**Exercise prompt**
Only one stretch of the data below should be repeated: the lines from the line containing "colour = (0.6, 0.6, 0.6, 1.0)" through the line containing "# Half cross-section", inclusive, exactly as they are.

**Extracted data**
|---|
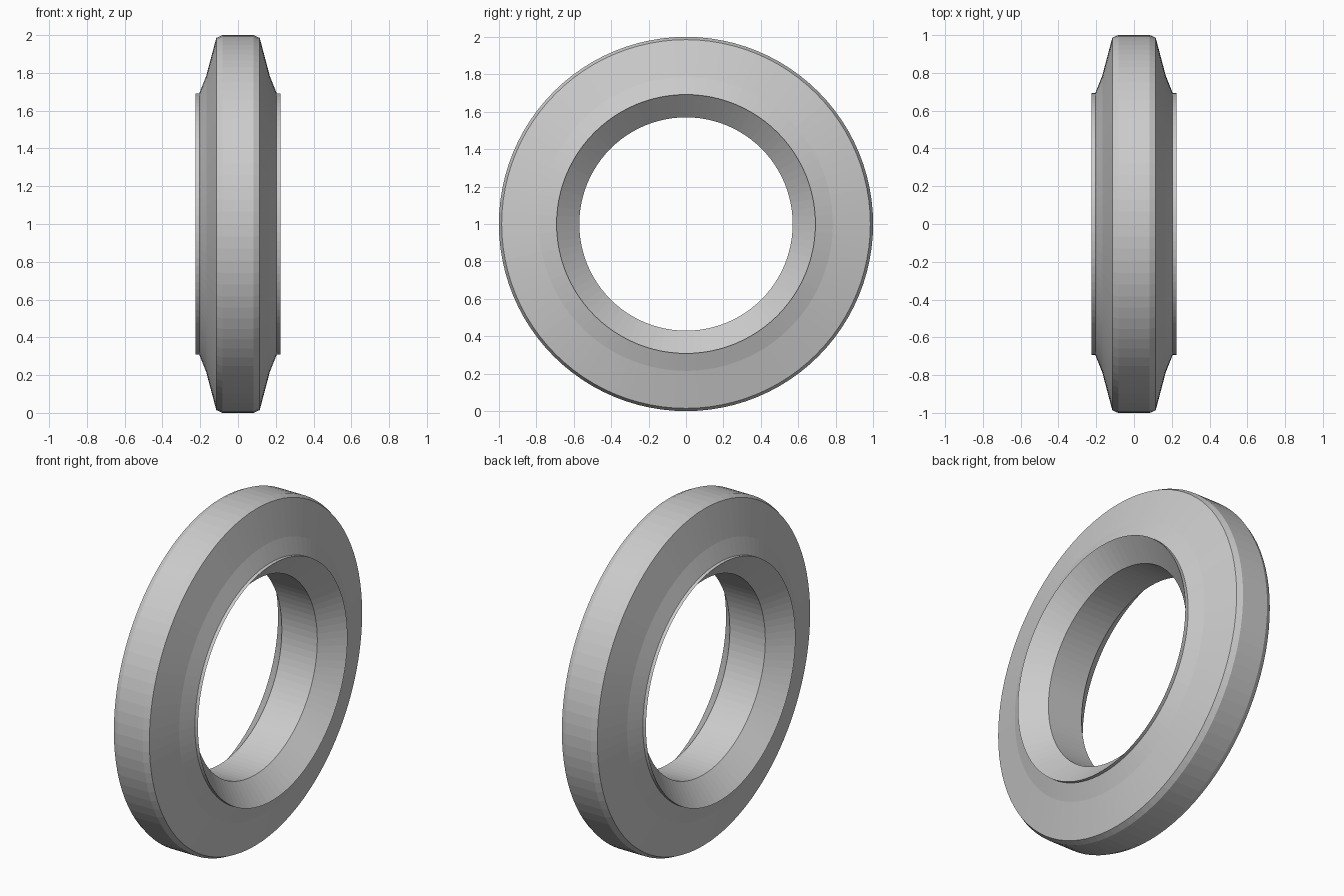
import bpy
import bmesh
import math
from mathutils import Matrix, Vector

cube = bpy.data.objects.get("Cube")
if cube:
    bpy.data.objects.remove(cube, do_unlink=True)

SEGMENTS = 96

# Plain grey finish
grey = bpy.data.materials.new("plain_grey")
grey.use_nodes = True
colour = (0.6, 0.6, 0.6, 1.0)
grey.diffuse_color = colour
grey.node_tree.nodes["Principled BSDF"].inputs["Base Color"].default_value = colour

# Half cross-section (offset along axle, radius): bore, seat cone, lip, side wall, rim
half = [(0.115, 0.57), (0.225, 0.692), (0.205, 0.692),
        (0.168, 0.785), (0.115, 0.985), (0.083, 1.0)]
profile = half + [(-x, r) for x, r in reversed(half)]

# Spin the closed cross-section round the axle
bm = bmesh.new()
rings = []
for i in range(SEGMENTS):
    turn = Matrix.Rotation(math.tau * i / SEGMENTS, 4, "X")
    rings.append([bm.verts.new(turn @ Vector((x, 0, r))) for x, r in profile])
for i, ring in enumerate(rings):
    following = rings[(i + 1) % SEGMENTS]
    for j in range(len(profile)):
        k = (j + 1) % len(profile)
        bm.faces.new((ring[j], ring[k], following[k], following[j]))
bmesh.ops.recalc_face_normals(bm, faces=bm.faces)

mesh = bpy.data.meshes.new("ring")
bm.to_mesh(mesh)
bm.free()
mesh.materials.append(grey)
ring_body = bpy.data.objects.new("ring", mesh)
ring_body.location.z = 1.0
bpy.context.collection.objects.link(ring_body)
|---|
**Written solution**
colour = (0.6, 0.6, 0.6, 1.0)
grey.diffuse_color = colour
grey.node_tree.nodes["Principled BSDF"].inputs["Base Color"].default_value = colour

# Half cross-section (offset along axle, radius): bore, seat cone, lip, side wall, rim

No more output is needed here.